Professional athletes use video analysis and other technologies to study their technique, correct errors and improve performance. Why not surgeons too?
Dr. Teodor Grantcharov, a professor of surgery at U of T and a staff surgeon at St. Michael’s Hospital in Toronto, has developed a surgical data recorder that documents all the details of an operation: it records video of the procedure and the operating room and audio of the team’s conversations; it gathers software data from all medical devices, such as those that monitor the patient’s vital signs; and it even logs the temperature and decibel level of the operating room. By borrowing a concept that has helped make aviation such a safe industry, Grantcharov, who holds a Canada Research Chair in Simulation and Surgical Safety, hopes his surgical “black box” will lead to similar safety improvements in surgery.
The idea struck Grantcharov in the late 1990s, when he was a surgical resident in Copenhagen. He had often been told he was an excellent surgeon, and he believed it, until the day he watched some video taken of his minimally invasive laparoscopic procedures. “It was embarrassing how slowly I worked, how inefficient my moves were,” he recalls. These were small details that didn’t harm the patient, but he says, “I realized I could have done much better.”
Grantcharov, who went on to earn a PhD in objective assessment of surgical performance, consulted Air Canada’s corporate safety board to understand the role black boxes can play in identifying and fixing safety risks. Grantcharov’s “black” box – originally blue but now a neutral white – is the size of a thick laptop and sits outside the operating room, wirelessly connected to systems inside the room. He and his research team are currently developing optical technology the surgeon will wear like a pair of glasses, recording exactly what the surgeon sees.
Grantcharov is the senior author of a study about the surgical black box published last May. In 54 bariatric surgeries done through minimal incision, video showed that in 38 there were 66 “preventable events,” including everything from tangled sutures and minor bleeding to membrane tears.
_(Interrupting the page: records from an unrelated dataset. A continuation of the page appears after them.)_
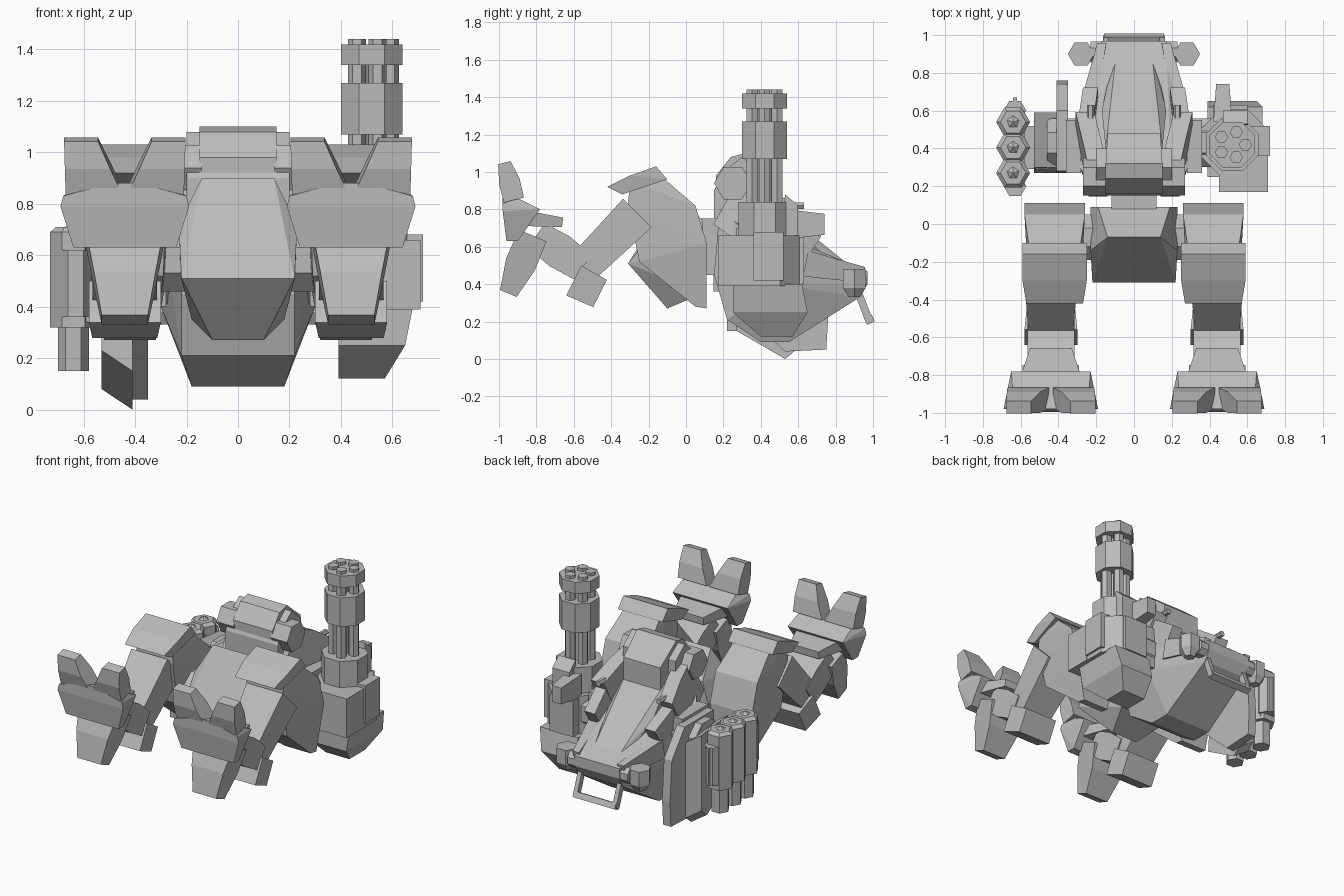
import bpy
import bmesh
import math
from mathutils import Matrix, Vector

default_cube = bpy.data.objects.get("Cube")
if default_cube:
    bpy.data.objects.remove(default_cube, do_unlink=True)

GREY = (.5, .5, .5, 1)
grey = bpy.data.materials.new("plain grey")
grey.use_nodes = True
grey.diffuse_color = GREY
grey.node_tree.nodes["Principled BSDF"].inputs["Base Color"].default_value = GREY

OUT = Vector((1, 0, 0))
BACK = Vector((0, 1, 0))
UP = Vector((0, 0, 1))
SIDES = {"left": 1, "right": -1}


def finish(name, bm):
    """Turn a bmesh into a flat shaded grey object."""
    bmesh.ops.recalc_face_normals(bm, faces=bm.faces)
    mesh = bpy.data.meshes.new(name)
    bm.to_mesh(mesh)
    bm.free()
    mesh.materials.append(grey)
    part = bpy.data.objects.new(name, mesh)
    bpy.context.collection.objects.link(part)


def hull(name, points):
    """Faceted solid wrapped around points."""
    bm = bmesh.new()
    for point in points:
        bm.verts.new(point)
    wrapped = bmesh.ops.convex_hull(bm, input=bm.verts)
    inner = set(wrapped["geom_interior"] + wrapped["geom_unused"])
    loose = [item for item in inner if isinstance(item, bmesh.types.BMVert)]
    bmesh.ops.delete(bm, geom=loose, context='VERTS')
    bmesh.ops.dissolve_limit(bm, angle_limit=.03, verts=bm.verts, edges=bm.edges)
    finish(name, bm)


def shell(name, rows, centre=0):
    """Symmetric solid around rows of y, z and half width."""
    hull(name, [(centre + sign * half, y, z) for y, z, half in rows for sign in SIDES.values()])


def slab(name, x_range, outline):
    """Side outline of y and z carried straight across x."""
    hull(name, [(x, y, z) for x in x_range for y, z in outline])


def box(name, x_range, y_range, z_range):
    slab(name, x_range, [(y, z) for y in y_range for z in z_range])


def limb(name, x, start, end, width, depth, taper=1, bulge=1, lean=0):
    """Tapered beam between two points in the side plane, swollen midway."""
    start, end = Vector(start), Vector(end)
    across = (end - start).orthogonal().normalized()
    points = []
    for along, thick, scale in ((0, 1, 1), (.5, bulge, (1 + taper) / 2), (1, 1, taper)):
        for sign in SIDES.values():
            spot = start.lerp(end, along) + across * sign * thick * scale * depth / 2
            for edge in SIDES.values():
                points.append((x + lean * along + edge * scale * width / 2, spot.x, spot.y))
    hull(name, points)


def rod(name, start, reach, radius, sides=8, tip=1):
    """Straight prism or cone from a start point along a reach vector."""
    turn = reach.to_track_quat('Z', 'Y').to_matrix().to_4x4()
    place = Matrix.Translation(Vector(start) + reach / 2) @ turn @ Matrix.Rotation(math.pi / sides, 4, 'Z')
    bm = bmesh.new()
    bmesh.ops.create_cone(bm, cap_ends=True, segments=sides, radius1=radius,
                          radius2=radius * tip, depth=reach.length, matrix=place)
    finish(name, bm)


# Legs and feet
for tag, side in SIDES.items():
    leg = side * .44
    thigh = side * .42
    ankle, knee = (-.8, .66), (-.55, .49)
    shell(tag + "_foot_plate", [(-.98, .88, .05), (-.98, .83, .24), (-.98, .79, .25), (-.96, .63, .2),
                                (-.9, .63, .2), (-.78, .8, .21), (-.9, .86, .2)], leg)
    for flip in SIDES.values():
        limb(tag + "_toe", leg + flip * .12, (-.92, .85), (-.97, 1.05), width=.22, depth=.11,
             taper=.6, bulge=1.3, lean=flip * .05)
    limb(tag + "_heel", leg, (-.82, .66), (-.95, .35), width=.3, depth=.16, taper=.6, bulge=1.3)
    limb(tag + "_ankle_flare", leg, (-.84, .75), (-.66, .73), width=.34, depth=.08, taper=.65)
    limb(tag + "_shin", leg, ankle, knee, width=.25, depth=.16, bulge=1.2)
    limb(tag + "_knee_guard", leg, (-.6, .42), (-.46, .35), width=.28, depth=.18, taper=.9)
    limb(tag + "_upper_limb", leg, knee, (-.26, .78), width=.23, depth=.18, taper=1.2)
    shell(tag + "_thigh", [(-.3, .95, .14), (-.16, 1, .13), (.05, .82, .16), (.11, .62, .16), (.11, .27, .1),
                           (.05, .28, .1), (-.25, .52, .13), (-.31, .82, .14)], thigh)
    shell(tag + "_thigh_cap", [(-.42, .92, .15), (-.3, .98, .17), (-.16, 1.03, .17), (-.1, .96, .17),
                               (-.34, .88, .15)], thigh)
    rod(tag + "_hip_joint", (side * .15, -.07, .58), OUT * side * .2, radius=.13)

# Pelvis and waist
shell("pelvis", [(.09, .74, .19), (-.07, .9, .14), (-.14, .72, .23), (.09, .6, .23), (-.31, .51, .22),
                 (-.1, .27, .1), (.09, .35, .18)])
box("waist", (-.12, .12), (0, .25), (.45, .75))

# Torso
shell("torso_hull", [(.18, .8, .2), (.15, .45, .22), (.22, .21, .22), (.4, .09, .18), (.55, .09, .18),
                     (.93, .33, .17), (.97, .4, .17), (.97, .47, .17), (.7, .54, .25),
                     (.5, .6, .3), (.5, .4, .3), (.3, .7, .29)])
shell("torso_collar", [(.15, .75, .2), (.15, .9, .2), (.2, 1, .2), (.3, 1.08, .2), (.4, 1, .2), (.4, .7, .2)])
shell("hood", [(.16, .9, .15), (.16, .98, .15), (.24, 1.08, .15), (.32, 1.1, .15), (.48, .97, .14),
               (.48, .8, .14)])
shell("canopy_panel", [(.4, .88, .15), (.6, .67, .17), (.75, .55, .14), (.85, .52, .1), (.4, .5, .15)])
rod("nose_crossbar", (-.23, .91, .42), OUT * .46, radius=.06)
limb("handle_grip", 0, (.96, .2), (1, .22), width=.32, depth=.04)
for tag, side in SIDES.items():
    limb(tag + "_chest_shell", side * .19, (.22, .85), (.52, .68), width=.1, depth=.3, bulge=1.1, lean=side * .07)
    limb(tag + "_upper_rail", side * .26, (.48, .72), (.68, .59), width=.08, depth=.16, lean=-side * .03)
    limb(tag + "_lower_rail", side * .24, (.64, .51), (.95, .45), width=.08, depth=.14, taper=.6,
         lean=-side * .07)
    limb(tag + "_handle_strut", side * .15, (.92, .36), (.98, .2), width=.03, depth=.04)
    rod(tag + "_collar_bolt", (side * .14, .25, .94), OUT * side * .13, radius=.1, sides=6)
    rod(tag + "_side_barrel", (side * .23, .5, .82), BACK * .13, radius=.02, sides=6)
    lamp = Vector((side * .28, .9, .38))
    rod(tag + "_lamp", lamp, UP * .1, radius=.07, sides=6)
    rod(tag + "_lamp_tip", lamp, UP * -.05, radius=.07, sides=6, tip=.5)
    rod(tag + "_shoulder_joint", (side * .26, .43, .54), OUT * side * .2, radius=.14)
    box(tag + "_shoulder_block", (side * .28, side * .36), (.27, .55), (.4, .7))

# Left arm
rod("gun_drum", (.53, .43, .39), UP * .27, radius=.19)
box("gun_arm_block", (.45, .71), (.17, .36), (.39, .66))
box("gun_side_panel", (.6, .72), (.36, .52), (.42, .68))
box("gun_rear_box", (.42, .6), (.5, .63), (.4, .65))
elbow = []
for z, reach, front, rear in ((.4, .68, .25, .62), (.25, .65, .25, .65), (.12, .57, .4, .57)):
    elbow += [(x, y, z) for x in (.39, reach) for y in (front, rear)]
hull("gun_elbow", elbow)
slab("gun_feed", (.47, .6), [(.5, .64), (.6, .66), (.6, .82), (.53, .88)])
limb("gun_spike", .47, (.54, .72), (.74, .72), width=.1, depth=.16, taper=.7)

# Rotary gun, stacked upward around its axis
gun = Vector((.52, .42, 0))
for part, low, high, radius in (("collar", .64, .84, .15), ("core", .8, 1.4, .04),
                                ("sleeve", 1.07, 1.27, .13), ("muzzle", 1.34, 1.42, .13)):
    rod("gun_" + part, gun + UP * low, UP * (high - low), radius)
barrels = 5
for index in range(barrels):
    angle = math.tau * index / barrels
    offset = (OUT * math.cos(angle) + BACK * math.sin(angle)) * .07
    rod("gun_barrel", gun + offset + UP * .8, UP * .64, radius=.035, sides=6)

# Right arm shield
slab("shield_fin", (-.41, -.35), [(.27, .28), (.53, .04), (.75, .05), (.76, .22), (.74, .5), (.6, .68), (.28, .68)])
outer = []
for x, rise in ((-.53, .08), (-.41, 0)):
    outer += [(x, y, z + rise) for y, z in ((.27, .15), (.53, 0), (.59, .05), (.59, .57), (.3, .6))]
hull("shield_outer", outer)

# Right arm launch tubes
box("tube_mount", (-.62, -.45), (.29, .52), (.36, .6))
box("tube_spine", (-.68, -.58), (.2, .6), (.34, .64))
box("tube_bracket", (-.64, -.62), (.15, .67), (.36, .62))
for row in SIDES.values():
    rod("tube_cap", (-.63, .4 + row * .2, .36), UP * .26, radius=.06, sides=6)
for row in range(3):
    base = Vector((-.64, .27 + row * .135, 0))
    rod("launch_tube", base + UP * .32, UP * .37, radius=.09, sides=6)
    rod("tube_rim", base + UP * .69, UP * .02, radius=.09, sides=6, tip=.75)
    rod("tube_warhead", base + UP * .7, UP * .03, radius=.05, sides=5, tip=0)
    rod("tube_tail", base + UP * .15, UP * .18, radius=.06, sides=6)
Three-quarters of these went unnoticed by the entire operating team. In another study, Grantcharov found that surgical residents who received black-box feedback improved more than residents who did not. Grantcharov, who has been using the device for more than a year, considers it a source of continuous education to improve his technique. Patients, he says, express confidence in the increased transparency.
By spring, Grantcharov expects the black box to be installed in four other hospitals, in Holland, Denmark, the U.S. and Chile, all reporting back to St. Mike’s. Surgeons worldwide are enthusiastic, but Grantcharov has received occasional resistance from those who don’t want their methods questioned. “The operating room is probably one of the most secretive places in modern society,” says Grantcharov, “but our safety record is not as good as it should be.” Depending on the type of procedure and other variables, up to 17 per cent of operations result in major complications, half of them preventable, he says, and more than 8,000 Canadians die every year as a result of medical errors.
Some surgeons worry that the black box could increase malpractice issues, and Grantcharov acknowledges that if required by law, the video must be submitted. But he says the whole purpose is to reduce or prevent those adverse events in the first place. “I’m confident we can prove we can reduce the number of errors, prevent complications and use operating rooms more efficiently.” Once commercialized, he expects the black box to become the standard of care for all types of surgeries worldwide.
Dr. Teodor Grantcharov explains his “black box” for the operating room